Will Power's transformation into complete racer comes full circle
Will Power used to dominate the street and road-course races in the Verizon IndyCar Series, but he struggled on ovals. Now that he appears to have mastered those as well, he's in the driver's seat to capture his first championship.
Will Power leads Tony Kanaan through a turn during last weekend's Verizone IndyCar Series race at the Milwaukee Mile, where Power won.
Jeff Zelevansky / Getty Images North America
By Bruce MartinWest Allis, Wis.
In Will Power's first three serious attempts as a championship contender in the Verizon IndyCar Series, he was a fairly one-dimensional driver for Team Penske.
From 2010-2012 Power dominated the street and road-course races to become IndyCar's "King of the Road" -- but when it came to ovals,Power never came close to matching those results.
During that three-year span Power won 14 IndyCar Series races but just one came on an oval -- the second half of a "Twin" race at Texas Motor Speedway in June 2011. In each of those years the final race of the season was held on an oval and in each of those year's Power was in prime position to clinch the title for Team Penske, but faltered badly.
He crashed after 143 laps at Homestead-Miami Speedway in 2010 and Dario Franchitti won the title. Power had a commanding lead at Kentucky Speedway in 2011 but Ana Beatriz ran into his car as it left pit road after a pit stop. Again, Franchitti won the title.
In 2012, he was in a heated battle with Ryan Hunter-Reay entering the final race of the season at Auto Club Speedway in Fontana, Calif., but crashed early in the race when Hunter-Reay was attempting to pass him in Turn 1. Power's car drifted high on the track, caught a seam in the asphalt -- and that sent it into a spin and crash. Hunter-Reay would go on to win the championship.

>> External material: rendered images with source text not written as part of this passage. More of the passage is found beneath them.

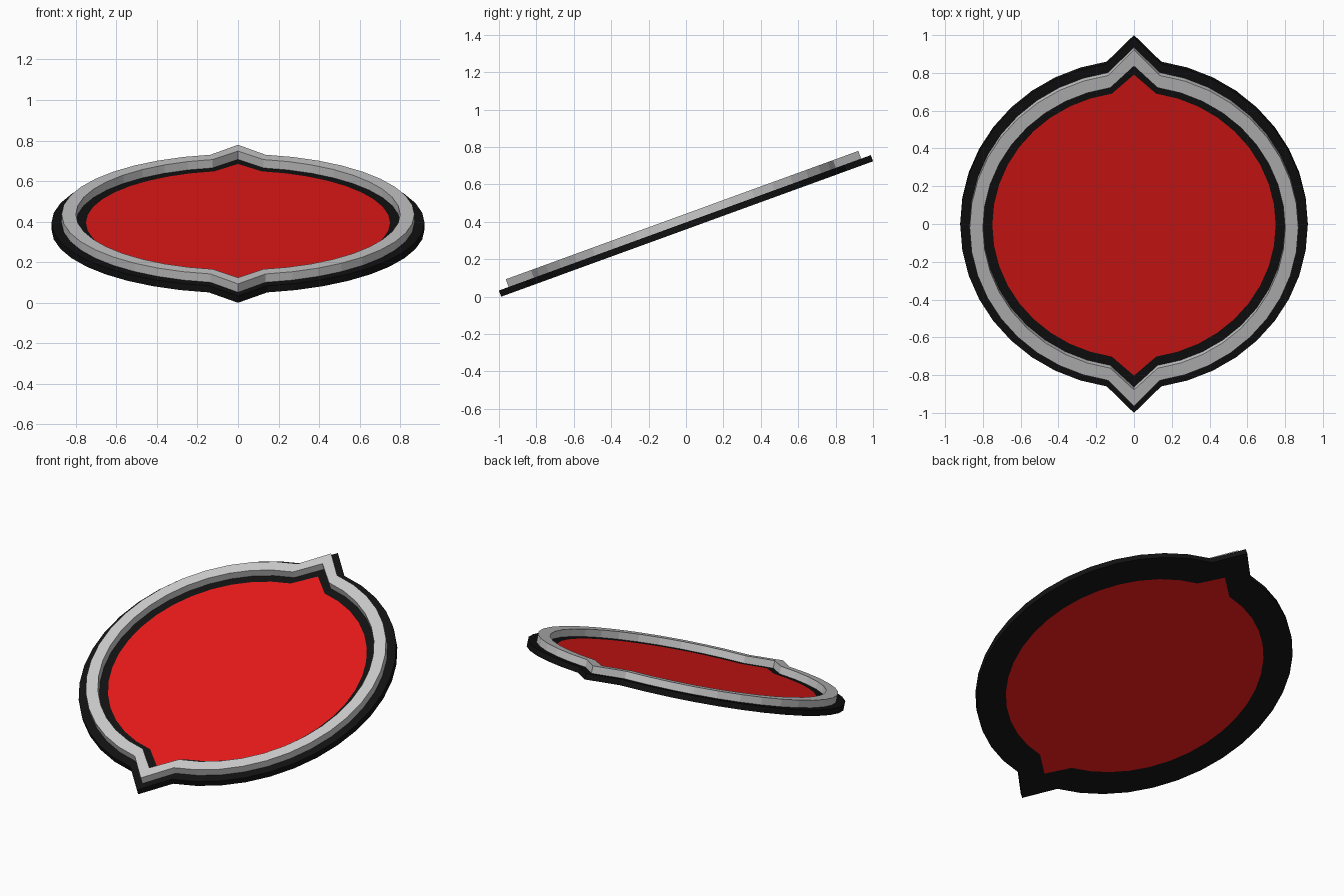
import bpy, bmesh
from math import sin, cos, pi, radians
from mathutils import Matrix

if "Cube" in bpy.data.objects:
    bpy.data.objects.remove(bpy.data.objects["Cube"])

SEG = 40
TILT = radians(20)
T = 0.035          # plate thickness
RISE = 0.044       # height of the raised trim


def outline(radius, tip):
    """Circle with one pointed vertex at each end of the y axis."""
    pts = []
    for i in range(SEG):
        a = 2 * pi * i / SEG
        r = tip if i in (SEG // 4, 3 * SEG // 4) else radius
        pts.append((r * cos(a), r * sin(a)))
    return pts


def finish(name, bm, color=None):
    bmesh.ops.recalc_face_normals(bm, faces=bm.faces)
    half_height = (1.058 * 2 * sin(TILT) + T * cos(TILT)) / 2
    bm.transform(Matrix.Translation((0, 0, half_height)) @ Matrix.Rotation(TILT, 4, 'X'))
    me = bpy.data.meshes.new(name)
    bm.to_mesh(me)
    bm.free()
    ob = bpy.data.objects.new(name, me)
    bpy.context.collection.objects.link(ob)
    if color:
        mat = bpy.data.materials.new(name + "_color")
        mat.diffuse_color = color
        mat.use_nodes = True
        mat.node_tree.nodes["Principled BSDF"].inputs["Base Color"].default_value = mat.diffuse_color
        me.materials.append(mat)


def ring(name, outer, inner, z0, z1, color=None):
    """Closed band with a rectangular cross-section."""
    bm = bmesh.new()
    loops = [[bm.verts.new((x, y, z)) for x, y in pts]
             for pts, z in ((outer, z0), (outer, z1), (inner, z1), (inner, z0))]
    for k in range(4):
        a, b = loops[k], loops[(k + 1) % 4]
        for i in range(SEG):
            j = (i + 1) % SEG
            bm.faces.new((a[i], a[j], b[j], b[i]))
    finish(name, bm, color)


def panel(name, pts, z0, z1, color):
    """Top and bottom faces filling the plate opening."""
    bm = bmesh.new()
    for z in (z0, z1):
        bm.faces.new([bm.verts.new((x, y, z)) for x, y in pts])
    bm.faces.ensure_lookup_table()
    bm.normal_update()
    bm.faces[0].normal_flip()
    lo, hi = (list(f.verts) for f in bm.faces)
    finish(name, bm, color)


red_edge = outline(0.75, 0.848)

# Black border plate
ring("border_plate", outline(0.92, 1.058), red_edge, -T / 2, T / 2, (0.006, 0.006, 0.006, 1))
# Red centre panel
panel("centre_panel", red_edge, -T / 2, T / 2, (0.8, 0.01, 0.01, 1))
# Raised grey trim
ring("raised_trim", outline(0.87, 1.003), outline(0.80, 0.912), T / 2, T / 2 + RISE)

But last year began a transformation for Power. He was out of championship contention early in the season and entered the Go Pro Grand Prix of Sonoma without a victory. He re-established his road course dominance that day by winning the race and would go on to score another street-course victory at Houston in the second race of a double-header. He closed the season with a convincing win on an oval with a superspeedway victory at Auto Club Speedway.
The transformation of Power from a one-dimensional street and road-course driver to a well-rounded driver on the ovals was underway.
He continued to display his transformation as a driver this past Sunday in the ABC Supply Wisconsin 250 Presented by the Metro Milwaukee Honda Dealers with his first short-oval victory of his career. Power led 229 laps in the 250-lap race at the famed Milwaukee Mile and that gives him a 39-point lead over Team Penske teammate Helio Castroneves heading into Sunday's Go Pro Grand Prix of Sonoma.
"It feels great," Power said. "I really love winning on ovals. (They have) become my favorite tracks. This year every oval we have gone to we've been good. At Texas I had so much fun and should have won that race except for a bloody drive-through. At Pocono I felt we should have won that race as well but had another drive-through. The same with Indianapolis. I really enjoy the ovals. They are great fun."
What makes the IndyCar Series championship unique is the champion has to excel on street courses, permanent road courses, short ovals, intermediate ovals and superspeedways.
"I think you have to attack every track, no matter what it is and know you have a chance to win," Power said. "That is how you become a champion. I am very determined to have that happen this year.
"I've been in this situation before. The difference is I don't have a weakness any more. In past years the ovals have been a detriment but last year I was strong on the ovals and this year even stronger. I have the whole package. Now, it's about executing on the race weekend. There is no doubt in your mind you can do it. I know I can do it. I have to be very focused and get the job done. I have the confidence to do that, for sure."
His latest conquest was the 24th IndyCar win of his career, tying him with Bobby Rahal and Ralph DePalma for 16th on the all-time list. He defeated teammate Juan Pablo Montoya by 2.7949 seconds and that gives him tremendous confidence heading into the home stretch of the championship battle.
"It's a race I had in my mind all year that I wanted to win," Power said. "Last year I had a very strong car and wasn't in the championship hunt. I had Helio Castroneves in front of me so I didn't want to make a move so today was a perfect day. I was very determined to have a very good race car here and that is what we got."
What has helped transform Power into a driver capable of winning on all types of tracks is his understanding on the situation. A high-emotion, high-intensity driver Power has taken a different attitude to oval racing.
"I understand when the car is bad, you're not a bad driver," Power said. "That's a thing that you start to lose your own self-confidence. I think you just kind of really learn to work on the car because you know you can do it once you've won a couple of ovals, once you've had a good car.
"You realize you really have to make sure you've got a good car, then you know you can do it."
After this weekend's final road-course race of the season, the 2014 Verizon IndyCar Series concludes on the big oval at Fontana in the MAVTV 500 on Saturday night, Aug. 30. Power has proven that he will be ready.